According to Eni Halilaj, an assistant professor in mechanical engineering and biomechanist who specializes in orthopaedic rehabilitation, 60% of those who suffer this common knee injury also develop osteoarthritis early in life. The degenerative joint disease, which affects an estimated 32.5 million individuals in the U.S., is especially problematic for younger patients because of the longer time span during which the chronic condition can cause debilitating pain, stiffness, and limited mobility.
“How can we make the 60% have the same long-term outcome as the 40%?” asks Halilaj, who is working to understand the difference between those who do and those who do not develop osteoarthritis following knee trauma.
Halilaj and her interdisciplinary team of mechanical engineers, bioengineers, and computer scientists are working to integrate insights from their experimental and computational work to develop effective rehabilitation strategies aimed at restoring and preserving pain-free mobility throughout the lifespan.
In a not-too-distant future, we envision clinicians using data from these minimal wearables sensors and smartphone videos to isolate the 60% of patients who are likely to suffer from debilitating osteoarthritis, personalize their therapy accordingly, and even prescribe a wearable haptic device that helps them correct their gait before it is too late.Eni Halilaj, Assistant Professor, Mechanical Engineering

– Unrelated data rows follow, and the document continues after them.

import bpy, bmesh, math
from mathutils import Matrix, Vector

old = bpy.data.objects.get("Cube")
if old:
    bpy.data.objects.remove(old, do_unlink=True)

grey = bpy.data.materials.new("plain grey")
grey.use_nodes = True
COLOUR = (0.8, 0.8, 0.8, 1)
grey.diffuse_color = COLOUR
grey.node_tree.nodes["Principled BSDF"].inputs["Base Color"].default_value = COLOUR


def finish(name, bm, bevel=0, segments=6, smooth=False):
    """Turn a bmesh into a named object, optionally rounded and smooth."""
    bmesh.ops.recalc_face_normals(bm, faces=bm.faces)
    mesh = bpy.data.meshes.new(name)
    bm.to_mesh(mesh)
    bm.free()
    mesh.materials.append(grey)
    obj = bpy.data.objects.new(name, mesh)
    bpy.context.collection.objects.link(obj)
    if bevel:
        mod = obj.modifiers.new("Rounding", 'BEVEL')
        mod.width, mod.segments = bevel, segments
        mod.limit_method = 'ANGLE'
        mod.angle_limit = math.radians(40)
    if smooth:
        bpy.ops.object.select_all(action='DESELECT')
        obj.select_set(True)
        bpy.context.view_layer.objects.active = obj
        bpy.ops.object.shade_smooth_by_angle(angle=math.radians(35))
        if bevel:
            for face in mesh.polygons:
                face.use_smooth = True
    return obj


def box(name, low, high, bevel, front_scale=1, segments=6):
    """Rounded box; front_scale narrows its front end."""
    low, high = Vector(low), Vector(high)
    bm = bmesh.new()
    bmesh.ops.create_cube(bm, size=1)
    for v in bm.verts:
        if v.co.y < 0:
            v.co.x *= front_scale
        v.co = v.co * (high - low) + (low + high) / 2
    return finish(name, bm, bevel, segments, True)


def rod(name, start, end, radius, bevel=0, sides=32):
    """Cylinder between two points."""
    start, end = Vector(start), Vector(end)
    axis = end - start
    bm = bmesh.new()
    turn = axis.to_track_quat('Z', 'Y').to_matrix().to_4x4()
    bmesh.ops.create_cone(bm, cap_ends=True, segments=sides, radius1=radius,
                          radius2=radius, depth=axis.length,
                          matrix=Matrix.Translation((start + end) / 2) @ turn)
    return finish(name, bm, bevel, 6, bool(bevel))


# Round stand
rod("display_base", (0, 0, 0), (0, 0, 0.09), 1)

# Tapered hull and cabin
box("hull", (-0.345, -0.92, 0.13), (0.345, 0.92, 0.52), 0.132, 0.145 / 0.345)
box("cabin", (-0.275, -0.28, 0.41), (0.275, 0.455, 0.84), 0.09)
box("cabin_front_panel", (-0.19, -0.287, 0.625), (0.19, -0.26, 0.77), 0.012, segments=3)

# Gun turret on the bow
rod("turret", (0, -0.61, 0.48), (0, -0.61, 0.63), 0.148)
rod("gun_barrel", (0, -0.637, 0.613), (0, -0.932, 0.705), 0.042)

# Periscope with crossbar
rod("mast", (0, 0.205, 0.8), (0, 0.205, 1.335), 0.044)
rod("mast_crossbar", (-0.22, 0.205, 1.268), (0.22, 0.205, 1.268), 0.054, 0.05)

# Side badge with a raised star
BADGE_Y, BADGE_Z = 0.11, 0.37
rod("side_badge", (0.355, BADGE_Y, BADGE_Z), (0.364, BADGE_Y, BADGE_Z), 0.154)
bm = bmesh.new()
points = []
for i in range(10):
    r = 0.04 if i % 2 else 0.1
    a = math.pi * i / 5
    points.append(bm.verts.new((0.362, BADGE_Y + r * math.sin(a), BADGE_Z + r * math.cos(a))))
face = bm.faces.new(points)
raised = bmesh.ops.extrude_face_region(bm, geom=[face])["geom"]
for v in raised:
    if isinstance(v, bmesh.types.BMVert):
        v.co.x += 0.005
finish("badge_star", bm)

Experiments in her motion capture laboratory focus on identifying mechanical risk factors for debilitating diseases like osteoarthritis. The 1,000-square-foot lab is outfitted with 20 cameras positioned along the ceiling throughout the room, which are used to visualize highly reflective spherical markers that are strategically placed on a human subject’s body to track their motion and analyze their gait. A split-belt treadmill further analyzes the subject’s motion by measuring the force exerted by each step. Electromyography (EMG) sensors are used to evaluate muscle activations during movement by measuring electrical activity produced by skeletal muscles.
While data gathered in this type of research lab is critical to identifying mechanical risk factors, patient access to such facilities is limited. Recent studies have shown that the presence of researchers observing gait analysis tests has a measurable effect on how the patients walk that could undermine the reliability of findings from traditional gait analysis studies.
The key to better insights may lie in monitoring how patients move in natural environments as opposed to specialized laboratories like Halilaj’s Musculoskeletal Biomechanics Lab.
“Using flexible wearable sensors that look like Band-Aids, we monitor movement outside of the lab, where patients are not on their best behavior and may be adopting pain avoidance walking strategies that damage their joints in the long run,” says Halilaj.
Her group is pairing wearable sensing data with advanced magnetic resonance imaging of the knee to discover the problematic walking strategies that are associated with early osteoarthritis—what she calls “digital biomarkers of osteoarthritis.”
In addition to gait adaptation following surgery, physical therapy plays an important role in recovery. Recent advances in computer vision now offer untapped potential for movement analysis from video, enabling real-time tracking and feedback to improve physical therapy. Halilaj and her team are also developing open-source software that fuses computer vision algorithms with biomechanical modeling to allow accurate motion tracking from inexpensive cameras, like those embedded in personal smartphones.
Observational studies that monitor patients in physical therapy and natural environments will help researchers like Halilaj discover digital biomarkers of future disease, which can be targeted with preventative technologies in the future. Together with experts in haptics, Halilaj’s team is developing wearable haptic systems to help train patients to change the way they move.
“In a not-too-distant future, we envision clinicians using data from these minimal wearables sensors and smartphone videos to isolate the 60% of patients who are likely to suffer from debilitating osteoarthritis, personalize their therapy accordingly, and even prescribe a wearable haptic device that helps them correct their gait before it is too late,” concludes Halilaj.